From reading reviews of the play by Chris Jones and Richard Zoglin and watching the playwright’s own explanation on the Goodman website, I learned that playwright Rebecca Gilman was trying to show the audience the power artists have when it comes to natural disasters or any other political or social conflict. This is a good topic, and, being an artist myself, I truly appreciate her point, but I think she could have approached this idea differently. The reason being is that she has this topic working a long side a flood incident, which is so big that it has to have a major part in the play. The audience expects the flood to be a major part of the play, but in Johnstown Flood, I don’t feel like the flood was discussed and explored enough to actually be a part of the play. All I saw was the flood (technically heard), the destruction, and how the troupe coped. There was no explanation to how the Johnstown recovered. Instead we saw that Fanny and Walter Lippincott’s relationship was jeopardized by their sex scene after the flood struck Johnstown and that the Baxters don’t know what to do with their scenic train car dilapidated. In the last scene, you see Fanny holding her baby and James coming home from work. The question is what happened in between this scene and the scene before. From how Rebecca Gilman and Director Robert Falls presented it, the flood was an abandoned aspect in the play.

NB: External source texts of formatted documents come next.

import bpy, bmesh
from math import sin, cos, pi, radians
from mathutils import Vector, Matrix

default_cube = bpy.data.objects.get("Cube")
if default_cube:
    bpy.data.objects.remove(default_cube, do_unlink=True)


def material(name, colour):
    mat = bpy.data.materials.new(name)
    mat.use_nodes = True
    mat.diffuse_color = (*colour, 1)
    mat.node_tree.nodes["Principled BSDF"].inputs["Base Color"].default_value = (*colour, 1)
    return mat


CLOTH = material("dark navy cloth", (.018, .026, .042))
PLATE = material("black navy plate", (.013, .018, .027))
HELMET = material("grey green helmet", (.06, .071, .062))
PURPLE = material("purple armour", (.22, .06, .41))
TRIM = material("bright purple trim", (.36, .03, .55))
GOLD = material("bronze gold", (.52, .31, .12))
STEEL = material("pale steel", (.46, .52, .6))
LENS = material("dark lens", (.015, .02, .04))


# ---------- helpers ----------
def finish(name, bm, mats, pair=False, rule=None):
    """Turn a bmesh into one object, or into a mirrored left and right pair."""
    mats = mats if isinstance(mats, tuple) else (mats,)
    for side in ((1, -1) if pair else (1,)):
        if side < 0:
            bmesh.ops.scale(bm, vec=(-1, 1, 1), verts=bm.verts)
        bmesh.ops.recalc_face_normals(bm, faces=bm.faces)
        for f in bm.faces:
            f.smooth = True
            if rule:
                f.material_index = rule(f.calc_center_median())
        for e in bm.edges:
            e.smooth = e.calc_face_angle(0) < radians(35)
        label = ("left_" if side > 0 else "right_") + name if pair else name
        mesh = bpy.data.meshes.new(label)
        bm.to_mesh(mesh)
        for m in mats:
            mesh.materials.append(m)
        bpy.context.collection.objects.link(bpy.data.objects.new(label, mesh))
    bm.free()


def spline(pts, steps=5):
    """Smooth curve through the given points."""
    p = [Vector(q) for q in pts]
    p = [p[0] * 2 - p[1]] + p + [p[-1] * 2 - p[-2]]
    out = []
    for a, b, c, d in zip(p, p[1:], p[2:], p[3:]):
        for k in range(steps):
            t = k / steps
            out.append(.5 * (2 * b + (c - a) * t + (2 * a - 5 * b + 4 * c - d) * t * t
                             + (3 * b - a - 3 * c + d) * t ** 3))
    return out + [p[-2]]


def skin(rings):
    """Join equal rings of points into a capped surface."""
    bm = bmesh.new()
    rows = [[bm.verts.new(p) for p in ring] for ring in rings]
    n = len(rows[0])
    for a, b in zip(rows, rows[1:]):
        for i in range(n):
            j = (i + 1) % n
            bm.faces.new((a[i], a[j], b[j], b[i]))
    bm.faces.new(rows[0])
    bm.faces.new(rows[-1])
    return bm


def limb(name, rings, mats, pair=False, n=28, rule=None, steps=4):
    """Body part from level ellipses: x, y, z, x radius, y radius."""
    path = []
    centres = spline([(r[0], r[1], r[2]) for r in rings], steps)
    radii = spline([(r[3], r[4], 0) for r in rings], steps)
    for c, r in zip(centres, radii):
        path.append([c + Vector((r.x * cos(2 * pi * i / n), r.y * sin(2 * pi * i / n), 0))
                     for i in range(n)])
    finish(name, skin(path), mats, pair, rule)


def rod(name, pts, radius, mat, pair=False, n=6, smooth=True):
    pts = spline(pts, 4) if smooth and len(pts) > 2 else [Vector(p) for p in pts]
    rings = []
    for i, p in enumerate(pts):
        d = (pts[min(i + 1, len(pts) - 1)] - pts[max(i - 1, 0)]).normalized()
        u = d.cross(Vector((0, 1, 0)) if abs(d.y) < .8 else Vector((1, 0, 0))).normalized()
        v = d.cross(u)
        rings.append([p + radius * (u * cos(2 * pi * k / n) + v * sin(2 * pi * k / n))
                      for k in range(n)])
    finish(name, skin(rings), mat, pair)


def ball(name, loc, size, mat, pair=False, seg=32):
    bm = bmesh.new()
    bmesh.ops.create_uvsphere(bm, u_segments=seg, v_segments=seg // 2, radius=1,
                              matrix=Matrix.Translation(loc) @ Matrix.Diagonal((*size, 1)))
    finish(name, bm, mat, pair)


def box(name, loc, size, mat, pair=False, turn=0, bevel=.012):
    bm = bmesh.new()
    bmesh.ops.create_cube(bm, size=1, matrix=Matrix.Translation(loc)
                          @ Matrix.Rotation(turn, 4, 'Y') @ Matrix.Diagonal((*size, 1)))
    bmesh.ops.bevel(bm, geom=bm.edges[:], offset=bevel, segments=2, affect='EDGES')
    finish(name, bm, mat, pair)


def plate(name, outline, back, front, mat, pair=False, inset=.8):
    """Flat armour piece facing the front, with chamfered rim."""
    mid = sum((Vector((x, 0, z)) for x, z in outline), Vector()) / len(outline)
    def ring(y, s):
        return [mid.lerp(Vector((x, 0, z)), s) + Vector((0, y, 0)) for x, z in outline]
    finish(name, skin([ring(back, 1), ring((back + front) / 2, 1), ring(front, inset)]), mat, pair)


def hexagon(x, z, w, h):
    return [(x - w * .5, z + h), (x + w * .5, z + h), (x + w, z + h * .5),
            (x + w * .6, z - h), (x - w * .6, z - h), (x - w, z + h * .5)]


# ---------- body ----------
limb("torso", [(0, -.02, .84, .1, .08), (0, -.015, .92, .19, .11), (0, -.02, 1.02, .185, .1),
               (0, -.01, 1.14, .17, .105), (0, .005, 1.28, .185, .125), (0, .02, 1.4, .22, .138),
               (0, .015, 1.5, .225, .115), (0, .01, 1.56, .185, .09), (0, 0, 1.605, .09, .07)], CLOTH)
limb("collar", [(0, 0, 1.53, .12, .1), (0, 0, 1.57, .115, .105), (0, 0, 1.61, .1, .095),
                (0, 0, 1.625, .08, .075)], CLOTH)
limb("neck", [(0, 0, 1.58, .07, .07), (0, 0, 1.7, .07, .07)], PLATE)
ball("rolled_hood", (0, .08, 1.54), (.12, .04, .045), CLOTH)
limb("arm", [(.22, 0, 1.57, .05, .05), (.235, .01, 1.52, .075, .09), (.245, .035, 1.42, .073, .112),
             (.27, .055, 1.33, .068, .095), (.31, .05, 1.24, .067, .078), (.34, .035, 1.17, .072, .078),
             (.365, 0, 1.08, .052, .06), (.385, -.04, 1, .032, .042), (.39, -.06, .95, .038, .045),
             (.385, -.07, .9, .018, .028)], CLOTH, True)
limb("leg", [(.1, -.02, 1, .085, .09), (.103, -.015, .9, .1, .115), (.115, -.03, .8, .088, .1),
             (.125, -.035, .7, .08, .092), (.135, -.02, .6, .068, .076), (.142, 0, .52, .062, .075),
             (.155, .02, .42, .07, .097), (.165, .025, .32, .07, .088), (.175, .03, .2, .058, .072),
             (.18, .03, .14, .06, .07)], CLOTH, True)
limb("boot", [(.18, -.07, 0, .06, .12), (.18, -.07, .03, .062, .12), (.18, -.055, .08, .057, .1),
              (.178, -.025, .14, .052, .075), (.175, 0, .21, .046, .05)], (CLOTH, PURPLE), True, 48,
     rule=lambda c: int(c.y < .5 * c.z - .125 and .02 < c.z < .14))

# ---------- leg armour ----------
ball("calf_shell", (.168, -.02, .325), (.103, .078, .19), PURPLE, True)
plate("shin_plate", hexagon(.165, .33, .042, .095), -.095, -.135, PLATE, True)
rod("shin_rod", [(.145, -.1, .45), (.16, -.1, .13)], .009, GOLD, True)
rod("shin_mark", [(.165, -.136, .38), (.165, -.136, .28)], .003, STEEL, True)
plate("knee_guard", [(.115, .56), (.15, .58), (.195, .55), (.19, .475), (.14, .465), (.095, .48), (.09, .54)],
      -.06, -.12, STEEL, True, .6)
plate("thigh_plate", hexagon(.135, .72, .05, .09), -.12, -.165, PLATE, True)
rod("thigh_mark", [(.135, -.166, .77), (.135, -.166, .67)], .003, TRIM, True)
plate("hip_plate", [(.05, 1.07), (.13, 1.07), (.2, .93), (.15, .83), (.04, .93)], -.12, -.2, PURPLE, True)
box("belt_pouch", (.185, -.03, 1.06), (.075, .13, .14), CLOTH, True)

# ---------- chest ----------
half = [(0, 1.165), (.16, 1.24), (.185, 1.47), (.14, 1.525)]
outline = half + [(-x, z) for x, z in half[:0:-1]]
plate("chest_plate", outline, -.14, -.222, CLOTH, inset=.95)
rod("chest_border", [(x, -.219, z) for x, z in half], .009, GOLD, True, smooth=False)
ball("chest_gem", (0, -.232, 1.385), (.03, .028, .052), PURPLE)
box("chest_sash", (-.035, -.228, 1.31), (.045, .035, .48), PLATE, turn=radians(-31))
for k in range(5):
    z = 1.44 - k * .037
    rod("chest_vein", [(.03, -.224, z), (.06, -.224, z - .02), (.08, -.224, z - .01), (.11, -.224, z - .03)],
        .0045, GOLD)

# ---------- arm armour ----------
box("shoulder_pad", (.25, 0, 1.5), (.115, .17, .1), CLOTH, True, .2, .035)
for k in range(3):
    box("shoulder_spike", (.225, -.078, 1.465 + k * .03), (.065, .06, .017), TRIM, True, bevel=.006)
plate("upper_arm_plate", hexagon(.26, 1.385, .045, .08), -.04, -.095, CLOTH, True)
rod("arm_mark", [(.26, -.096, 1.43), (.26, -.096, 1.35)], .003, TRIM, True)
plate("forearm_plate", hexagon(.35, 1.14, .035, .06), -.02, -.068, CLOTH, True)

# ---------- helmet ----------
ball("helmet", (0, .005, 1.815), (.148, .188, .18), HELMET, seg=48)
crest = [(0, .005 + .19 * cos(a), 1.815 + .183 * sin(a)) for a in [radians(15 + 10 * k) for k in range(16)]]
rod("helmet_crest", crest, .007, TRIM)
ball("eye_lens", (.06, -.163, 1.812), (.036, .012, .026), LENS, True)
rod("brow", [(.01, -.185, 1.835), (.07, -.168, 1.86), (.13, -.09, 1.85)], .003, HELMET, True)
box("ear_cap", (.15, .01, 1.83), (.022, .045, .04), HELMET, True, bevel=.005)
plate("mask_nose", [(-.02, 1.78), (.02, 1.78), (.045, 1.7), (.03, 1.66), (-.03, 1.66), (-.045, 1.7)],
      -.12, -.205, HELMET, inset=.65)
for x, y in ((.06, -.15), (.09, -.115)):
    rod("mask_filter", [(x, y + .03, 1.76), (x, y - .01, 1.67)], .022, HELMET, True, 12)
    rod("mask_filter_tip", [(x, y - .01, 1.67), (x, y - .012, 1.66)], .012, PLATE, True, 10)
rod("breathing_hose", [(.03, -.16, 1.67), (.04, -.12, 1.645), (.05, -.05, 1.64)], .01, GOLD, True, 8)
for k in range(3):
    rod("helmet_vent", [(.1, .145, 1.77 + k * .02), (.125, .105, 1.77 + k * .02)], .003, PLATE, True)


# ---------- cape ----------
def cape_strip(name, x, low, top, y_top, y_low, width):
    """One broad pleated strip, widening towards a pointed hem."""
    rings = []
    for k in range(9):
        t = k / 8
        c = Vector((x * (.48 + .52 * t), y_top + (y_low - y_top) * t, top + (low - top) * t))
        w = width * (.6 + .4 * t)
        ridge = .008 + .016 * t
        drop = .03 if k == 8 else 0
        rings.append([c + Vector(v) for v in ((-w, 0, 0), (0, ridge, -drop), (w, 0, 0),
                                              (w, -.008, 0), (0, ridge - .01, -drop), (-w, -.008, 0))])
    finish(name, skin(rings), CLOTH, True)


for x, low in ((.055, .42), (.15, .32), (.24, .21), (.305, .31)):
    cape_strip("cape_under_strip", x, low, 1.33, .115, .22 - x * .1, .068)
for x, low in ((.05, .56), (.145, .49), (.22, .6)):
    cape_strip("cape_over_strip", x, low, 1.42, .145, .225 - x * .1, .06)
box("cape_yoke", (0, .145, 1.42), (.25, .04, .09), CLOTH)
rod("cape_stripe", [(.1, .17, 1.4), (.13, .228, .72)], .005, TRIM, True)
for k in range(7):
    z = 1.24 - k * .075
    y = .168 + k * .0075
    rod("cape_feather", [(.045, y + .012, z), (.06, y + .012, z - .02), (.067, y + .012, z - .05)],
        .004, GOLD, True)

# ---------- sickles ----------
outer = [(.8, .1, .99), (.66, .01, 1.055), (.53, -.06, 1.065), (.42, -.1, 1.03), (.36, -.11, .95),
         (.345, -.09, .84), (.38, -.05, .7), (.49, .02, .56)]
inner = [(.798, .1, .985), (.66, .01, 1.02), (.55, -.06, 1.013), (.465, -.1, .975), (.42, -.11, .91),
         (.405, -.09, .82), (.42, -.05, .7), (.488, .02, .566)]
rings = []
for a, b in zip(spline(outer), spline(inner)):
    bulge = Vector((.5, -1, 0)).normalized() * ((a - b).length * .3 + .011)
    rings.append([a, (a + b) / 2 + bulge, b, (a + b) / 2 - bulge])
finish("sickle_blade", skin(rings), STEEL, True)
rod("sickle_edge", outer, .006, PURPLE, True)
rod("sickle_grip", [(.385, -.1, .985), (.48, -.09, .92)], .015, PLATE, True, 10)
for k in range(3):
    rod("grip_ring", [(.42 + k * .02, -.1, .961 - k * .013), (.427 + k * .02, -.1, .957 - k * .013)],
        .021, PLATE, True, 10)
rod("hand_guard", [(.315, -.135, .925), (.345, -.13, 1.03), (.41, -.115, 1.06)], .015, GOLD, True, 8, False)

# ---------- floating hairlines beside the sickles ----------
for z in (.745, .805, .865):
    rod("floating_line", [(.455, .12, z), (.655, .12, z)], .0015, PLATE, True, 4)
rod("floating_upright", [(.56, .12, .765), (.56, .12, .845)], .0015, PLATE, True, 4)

Although this play has some flaws, it also had some strengths .When the flood struck Johnstown, the sound effects of the water hitting different structures was a very effective scene. The entire theatre was dark, so I felt like buildings, factories, and lives were being ended all around me. It was a moving scene that allowed me and the rest of the audience to empathize with the characters. Set designer Walt Spangler has a good eye for detail and used his knowledge of the time period to make the set realistically appealing. Also the way historical information was given throughout some of the play, even if something things weren’t described or explored enough flowed into the play.
The True History of the Johnstown Flood was a play that did not live up to my expectations. I think it was the least desirable play I have seen this season. I think Rebecca Gilman’s direction of the story she wanted to tell could have been told differently to tell a compelling story.